Then, when I became a Christian, the Bible introduced me to a whole new and different philosophy of life – a life of trusting God for His promises. It took me a while to see the fallacy and inadequacy of trying to serve God in my own strength and ability, but that new life of faith in God finally replaced my old life of self-sufficiency.

Now, I realize how totally incapable I am of living the Christian life, how really weak I am in my own strength, and yet how strong I am in Christ. God does not waste our ability and training. We do not lay aside our God-given gifts and talents. We give them back to Him in service, and He multiplies them for His glory.

As Paul says, “I can do all things through Him [Christ] who strengthens me” (Philippians 4:13, NAS). In John 15, the Lord stresses the importance of drawing our strength from Him:

“Take care to live in Me, and let Me live in you. For a branch cannot produce fruit when severed from the vine. Nor can you be fruitful apart from Me. Yes, I am the vine; you are the branches. Whoever lives in Me and I in him shall produce a large crop of fruit. For apart from Me, you can’t do a thing” (John 15:4,5). Our strength, wisdom, love and power for the supernatural life come from the Lord alone.

Bible Reading:John 15:6-11

TODAY’S ACTION POINT:  I will make it a special goal to abide in Christ so that His life-giving power for supernatural living will enable me to bear much fruit for His glory.

 

http://www.cru.org

Max Lucado – He Listens

Listen to Today’s Devotion

Is God sovereign over your circumstances? Is he mightier than your problem? Does he have answers to your questions? The Bible says yes, yes, and yes! “God is the blessed controller of all things, the king over all kings and the master of all masters” (1 Timothy 6:15 Phillips).

Rejoice in the Lord. This is step one. Don’t hurry past it. Face God before you face your problem. Then you will be ready to “let your requests be made known to God” (Philippians 4:6).

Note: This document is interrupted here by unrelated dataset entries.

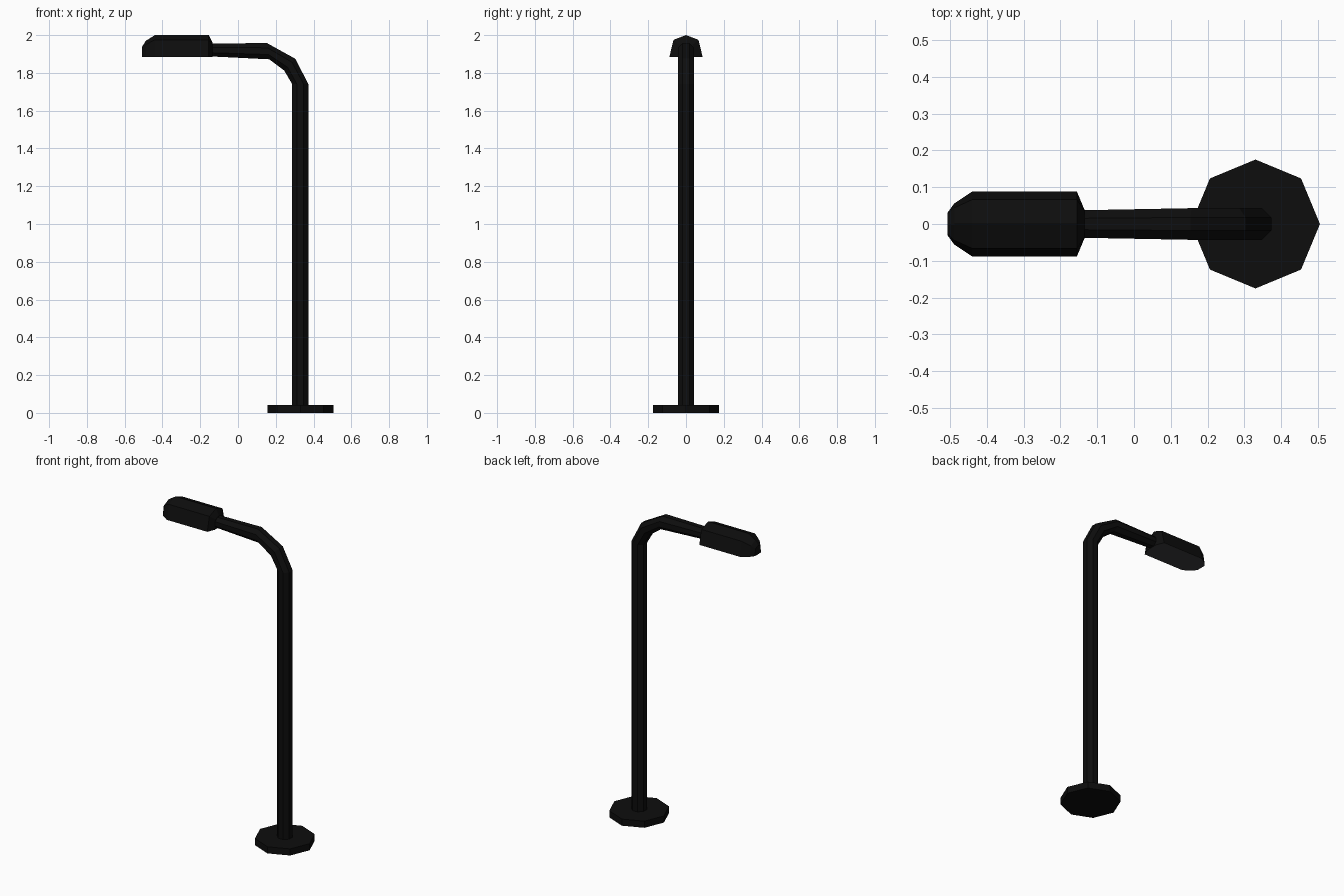
import bpy, bmesh, math
from mathutils import Vector

if "Cube" in bpy.data.objects:
    bpy.data.objects.remove(bpy.data.objects["Cube"])


def material(name, rgb):
    mat = bpy.data.materials.new(name)
    mat.use_nodes = True
    mat.diffuse_color = (*rgb, 1)
    mat.node_tree.nodes["Principled BSDF"].inputs["Base Color"].default_value = (*rgb, 1)
    return mat


black = material("black metal", (0.004, 0.004, 0.004))
lens_grey = material("lens grey", (0.045, 0.045, 0.047))


def loft(name, rings, mats):
    """Skin a list of equal-length closed rings and cap both ends."""
    bm = bmesh.new()
    loops = [[bm.verts.new(p) for p in ring] for ring in rings]
    for a, b in zip(loops, loops[1:]):
        for i in range(len(a)):
            j = (i + 1) % len(a)
            bm.faces.new((a[i], a[j], b[j], b[i]))
    bm.faces.new(loops[0])
    bm.faces.new(loops[-1])
    bmesh.ops.recalc_face_normals(bm, faces=bm.faces)
    mesh = bpy.data.meshes.new(name)
    bm.to_mesh(mesh)
    bm.free()
    for m in mats:
        mesh.materials.append(m)
    obj = bpy.data.objects.new(name, mesh)
    bpy.context.collection.objects.link(obj)
    return obj


SIDES = 8
POLE_X = 0.33

# Octagonal foot plate
bpy.ops.mesh.primitive_cylinder_add(vertices=SIDES, radius=0.175, depth=0.042,
                                    location=(POLE_X, 0, 0.021))
foot = bpy.context.object
foot.name = "foot_plate"
foot.data.materials.append(black)


# Pole and bent arm: each ring spans an outer and an inner point
def pole_ring(outer, inner, half_width):
    o, i = (Vector((p[0], 0, p[1])) for p in (outer, inner))
    centre, reach = (o + i) / 2, (o - i) / 2
    side = Vector((0, half_width, 0))
    grow = 1 / math.cos(math.pi / SIDES)
    angles = [math.tau * (k + 0.5) / SIDES for k in range(SIDES)]
    return [centre + grow * (reach * math.cos(t) + side * math.sin(t)) for t in angles]


bend = [
    ((0.373, 0.03), (0.287, 0.03), 0.043),
    ((0.373, 1.74), (0.287, 1.74), 0.043),
    ((0.303, 1.875), (0.245, 1.812), 0.043),
    ((0.153, 1.958), (0.165, 1.872), 0.043),
    ((-0.16, 1.955), (-0.16, 1.888), 0.037),
]
loft("pole_and_arm", [pole_ring(*b) for b in bend], [black])

# Lamp head: x, bottom half width, shoulder half width, shoulder z, ridge z
HEAD_Z = 1.885
stations = [
    (-0.507, 0.030, 0.025, 1.93, 1.94),
    (-0.488, 0.056, 0.044, 1.95, 1.97),
    (-0.440, 0.088, 0.066, 1.975, 2.0),
    (-0.155, 0.088, 0.066, 1.975, 2.0),
    (-0.135, 0.040, 0.036, 1.95, 1.96),
]
head = loft("lamp_head",
            [[(x, -w, HEAD_Z), (x, -s, zs), (x, 0, zt), (x, s, zs), (x, w, HEAD_Z)]
             for x, w, s, zs, zt in stations],
            [black, lens_grey])

# Underside is the lens
for f in head.data.polygons:
    if f.normal.z < -0.9:
        f.material_index = 1
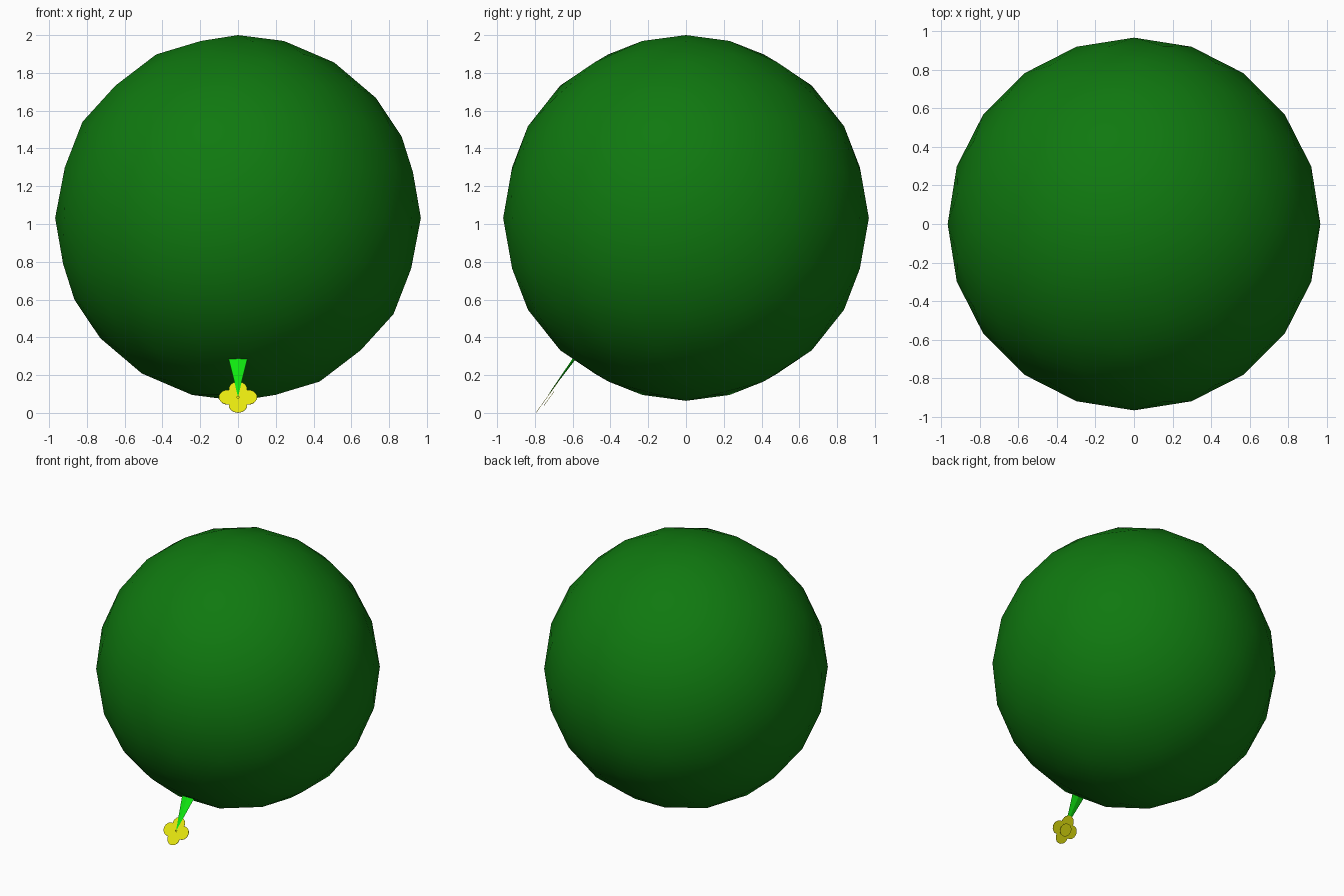
import bpy
import math
from mathutils import Matrix, Vector

cube = bpy.data.objects.get("Cube")
if cube:
    bpy.data.objects.remove(cube)


def material(name, color):
    mat = bpy.data.materials.new(name)
    mat.use_nodes = True
    mat.diffuse_color = (*color, 1)
    mat.node_tree.nodes["Principled BSDF"].inputs["Base Color"].default_value = (*color, 1)
    return mat


dark_green = material("dark green", (0.005, 0.19, 0.005))
bright_green = material("bright green", (0.005, 0.8, 0.005))
yellow = material("yellow", (0.8, 0.8, 0.005))


def finish(name, mat):
    obj = bpy.context.object
    obj.name = name
    obj.data.materials.append(mat)
    return obj


# Big round body
RADIUS = 0.968
bpy.ops.mesh.primitive_ico_sphere_add(subdivisions=3, radius=RADIUS, location=(0, 0, 2 - RADIUS))
finish("round_body", dark_green)
bpy.ops.object.shade_smooth()

# Slanted frame shared by flower and stem: local y runs up the stem, local z faces out
along = Vector((0, 0.585, 0.811))
across = Vector((1, 0, 0))
outward = across.cross(along)
frame = Matrix((across, along, outward)).transposed().to_4x4()
frame.translation = (0, -0.735, 0.083)


def disc(name, x, y, z, radius):
    bpy.ops.mesh.primitive_cylinder_add(vertices=24, radius=radius, depth=0.002)
    finish(name, yellow).matrix_world = frame @ Matrix.Translation((x, y, z))


# Four petals around a centre disc set slightly behind them
for i in range(4):
    angle = i * math.pi / 2
    disc(f"petal_{i + 1}", 0.053 * math.cos(angle), 0.053 * math.sin(angle), 0, 0.048)
disc("flower_centre", 0, 0, -0.012, 0.045)

# Flat tapering stem with its tip on the flower and its base inside the body
LENGTH = 0.3
bpy.ops.mesh.primitive_cone_add(vertices=4, radius1=0.06, radius2=0, depth=LENGTH)
stem = finish("stem", bright_green)
stem.matrix_world = (frame @ Matrix.Translation((0, LENGTH / 2, 0.003))
                     @ Matrix.Rotation(math.pi / 2, 4, "X")
                     @ Matrix.Diagonal((1, 0.15, 1, 1)))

Fear triggers either despair or prayer. Choose wisely. Jesus said, “Ask, and it will be given to you; seek, and you will find; knock and it will be opened to you” (Matthew 7:7). There’s no uncertainty in that promise. Jesus states unflinchingly that when you ask, he listens. So ask!

Read more Anxious for Nothing

For more inspirational messages please visit Max Lucado.

http://www.maxlucado.com

Denison Forum – Paul Ryan’s retirement: The price and power of holiness

House Speaker Paul Ryan announced yesterday that he would not run for reelection this fall and would retire in January. He has three teenage children; the oldest just turned sixteen, the age Ryan was when his father died.

“My kids aren’t getting any younger,” Ryan said, “and if I stay, they’ll only know me as a weekend dad. That’s it right there.”

It didn’t take long for critics to respond.

One of the Democrats running for Ryan’s House seat immediately posted a fundraising message: “We repealed Paul Ryan—now it’s time to replace him with Randy Bryce.” Another Democrat called him “the first casualty of the 2018 midterm election.” While a Democrat who disagreed with Ryan on policy issues “found him to be a good man with a kind heart,” a scathing article called him “the biggest fraud in American politics.”

For what will you be criticized?

Continue reading Denison Forum – Paul Ryan’s retirement: The price and power of holiness